Provided records:

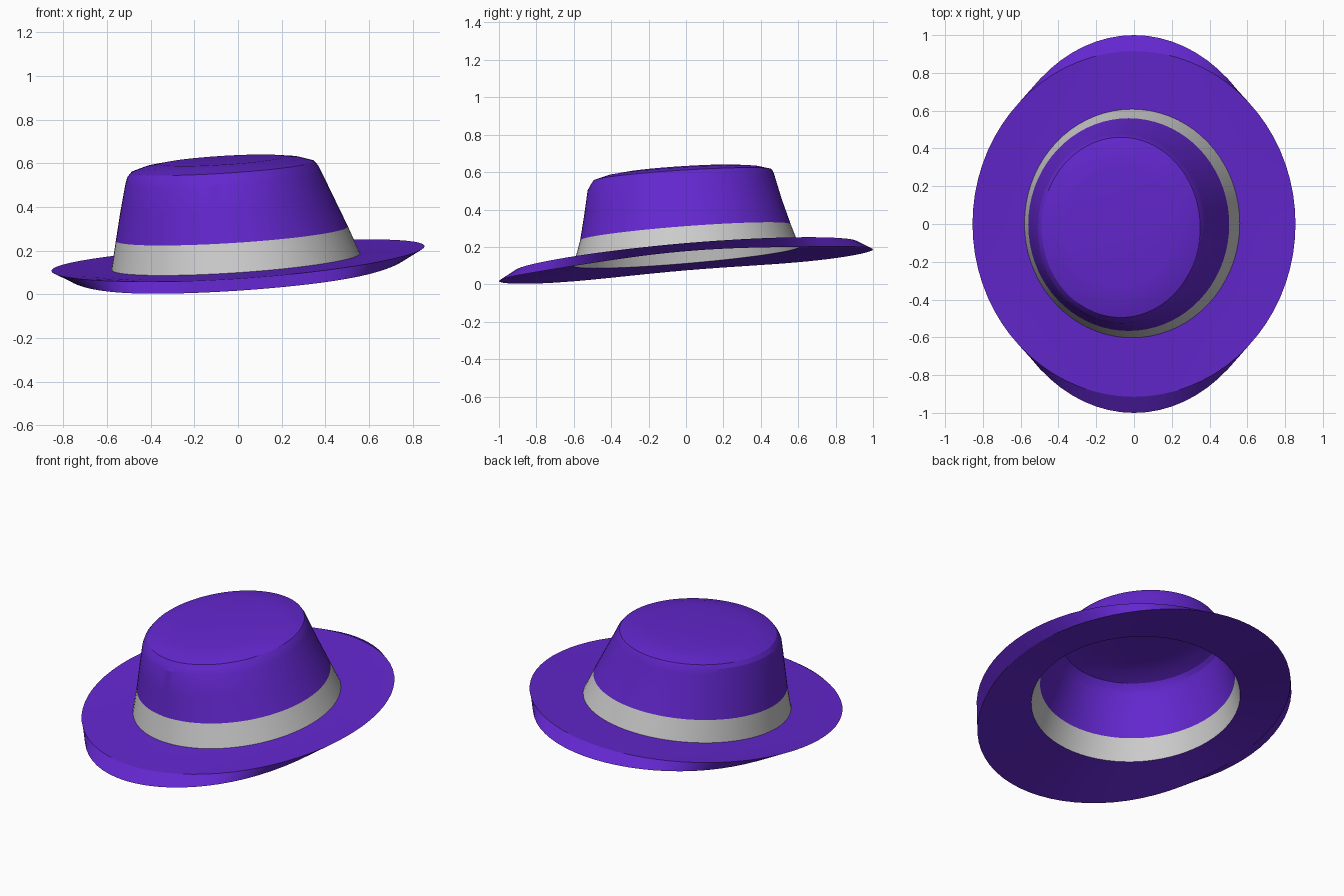
import bpy
import math

if "Cube" in bpy.data.objects:
    bpy.data.objects.remove(bpy.data.objects["Cube"])

SIDES = 72


def ring(rx, ry, cx, cy, z, sx=0.066, sy=0.085, lift=None):
    """Tilted elliptical ring; lift(c2) adds height, c2 = cos^2 of the angle."""
    pts = []
    for i in range(SIDES):
        a = 2 * math.pi * i / SIDES
        x, y = cx + rx * math.cos(a), cy + ry * math.sin(a)
        h = lift(math.cos(a) ** 2) if lift else 0
        pts.append((x, y, z + sx * x + sy * y + h))
    return pts


def loft(name, rings, mat=None, cap=None):
    """Skin a stack of rings, optionally closing the last with a centre point."""
    verts = [p for r in rings for p in r]
    faces = []
    for k in range(len(rings) - 1):
        for i in range(SIDES):
            j = (i + 1) % SIDES
            a, b = k * SIDES, (k + 1) * SIDES
            faces.append((a + i, a + j, b + j, b + i))
    if cap:
        b = (len(rings) - 1) * SIDES
        verts.append(cap)
        faces += [(b + i, b + (i + 1) % SIDES, len(verts) - 1) for i in range(SIDES)]
    me = bpy.data.meshes.new(name)
    me.from_pydata(verts, [], faces)
    ob = bpy.data.objects.new(name, me)
    bpy.context.collection.objects.link(ob)
    if mat:
        me.materials.append(mat)
    bpy.ops.object.select_all(action='DESELECT')
    ob.select_set(True)
    bpy.context.view_layer.objects.active = ob
    bpy.ops.object.shade_smooth_by_angle(angle=math.radians(21))
    return ob


def edge_lift(c2):
    """Lower brim edge hangs below the upper one, a little less at the sides."""
    return -0.048 + 0.024 * c2 ** 3


purple = bpy.data.materials.new("purple_felt")
purple.diffuse_color = (0.125, 0.02, 0.62, 1)
purple.use_nodes = True
purple.node_tree.nodes["Principled BSDF"].inputs["Base Color"].default_value = purple.diffuse_color

band_low = ring(0.57, 0.605, -0.01, 0.003, 0.15)
band_high = ring(0.532, 0.563, -0.028, -0.003, 0.28, 0.062, 0.076)

# brim: underside, lower edge, upper edge, top face
loft("brim", [
    band_low,
    ring(0.777, 1.0, 0, 0, 0.15, lift=edge_lift),
    ring(0.855, 0.915, 0, 0, 0.15, lift=lambda c2: 0.014 * c2),
    ring(0.71, 0.76, -0.005, 0, 0.15),
    ring(0.57, 0.605, -0.01, 0.003, 0.151)], purple)

# ribbon band
loft("hat_band", [band_low, band_high])

# crown with rounded shoulder and low domed top
loft("crown", [
    band_high,
    ring(0.488, 0.528, -0.05, -0.015, 0.42, 0.064, 0.07),
    ring(0.449, 0.502, -0.067, -0.024, 0.54, 0.064, 0.063),
    ring(0.438, 0.49, -0.07, -0.02, 0.568, 0.062, 0.063),
    ring(0.42, 0.477, -0.07, -0.018, 0.59, 0.062, 0.063),
    ring(0.36, 0.41, -0.07, -0.018, 0.609, 0.062, 0.063),
    ring(0.28, 0.32, -0.07, -0.018, 0.62, 0.062, 0.063)],
    purple, cap=(-0.07, -0.018, 0.615))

Exercise brief: If a line in the records includes the string "range", copy it.

Answer to the problem:
    for i in range(SIDES):
    for k in range(len(rings) - 1):
        for i in range(SIDES):
        faces += [(b + i, b + (i + 1) % SIDES, len(verts) - 1) for i in range(SIDES)]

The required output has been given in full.